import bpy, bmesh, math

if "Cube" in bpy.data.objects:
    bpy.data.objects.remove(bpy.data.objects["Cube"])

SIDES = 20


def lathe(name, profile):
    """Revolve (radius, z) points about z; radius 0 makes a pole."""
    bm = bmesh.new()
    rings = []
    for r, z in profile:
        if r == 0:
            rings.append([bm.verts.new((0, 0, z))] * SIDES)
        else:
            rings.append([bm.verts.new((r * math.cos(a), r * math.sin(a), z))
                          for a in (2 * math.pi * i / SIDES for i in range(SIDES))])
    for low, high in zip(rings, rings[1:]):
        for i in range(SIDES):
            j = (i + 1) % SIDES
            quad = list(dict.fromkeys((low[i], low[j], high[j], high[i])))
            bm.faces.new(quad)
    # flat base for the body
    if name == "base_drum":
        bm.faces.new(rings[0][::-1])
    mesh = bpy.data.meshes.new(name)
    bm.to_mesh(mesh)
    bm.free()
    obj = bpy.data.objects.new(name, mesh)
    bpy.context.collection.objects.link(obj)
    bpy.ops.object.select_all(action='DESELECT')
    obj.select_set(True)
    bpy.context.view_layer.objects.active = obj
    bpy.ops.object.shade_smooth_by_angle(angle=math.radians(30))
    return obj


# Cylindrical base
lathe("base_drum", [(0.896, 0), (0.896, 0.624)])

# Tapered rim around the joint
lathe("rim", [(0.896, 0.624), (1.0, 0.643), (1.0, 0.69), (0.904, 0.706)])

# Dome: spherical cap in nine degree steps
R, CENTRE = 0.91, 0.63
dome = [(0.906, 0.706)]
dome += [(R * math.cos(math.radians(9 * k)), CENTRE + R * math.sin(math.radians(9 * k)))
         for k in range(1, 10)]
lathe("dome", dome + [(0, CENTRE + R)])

● THE TASK
A verbatim copy of the listing above, starting from the line with "mesh = bpy.data.meshes.new(name)" and running to its last line, is the only output needed.

● TASK RESPONSE
    mesh = bpy.data.meshes.new(name)
    bm.to_mesh(mesh)
    bm.free()
    obj = bpy.data.objects.new(name, mesh)
    bpy.context.collection.objects.link(obj)
    bpy.ops.object.select_all(action='DESELECT')
    obj.select_set(True)
    bpy.context.view_layer.objects.active = obj
    bpy.ops.object.shade_smooth_by_angle(angle=math.radians(30))
    return obj


# Cylindrical base
lathe("base_drum", [(0.896, 0), (0.896, 0.624)])

# Tapered rim around the joint
lathe("rim", [(0.896, 0.624), (1.0, 0.643), (1.0, 0.69), (0.904, 0.706)])

# Dome: spherical cap in nine degree steps
R, CENTRE = 0.91, 0.63
dome = [(0.906, 0.706)]
dome += [(R * math.cos(math.radians(9 * k)), CENTRE + R * math.sin(math.radians(9 * k)))
         for k in range(1, 10)]
lathe("dome", dome + [(0, CENTRE + R)])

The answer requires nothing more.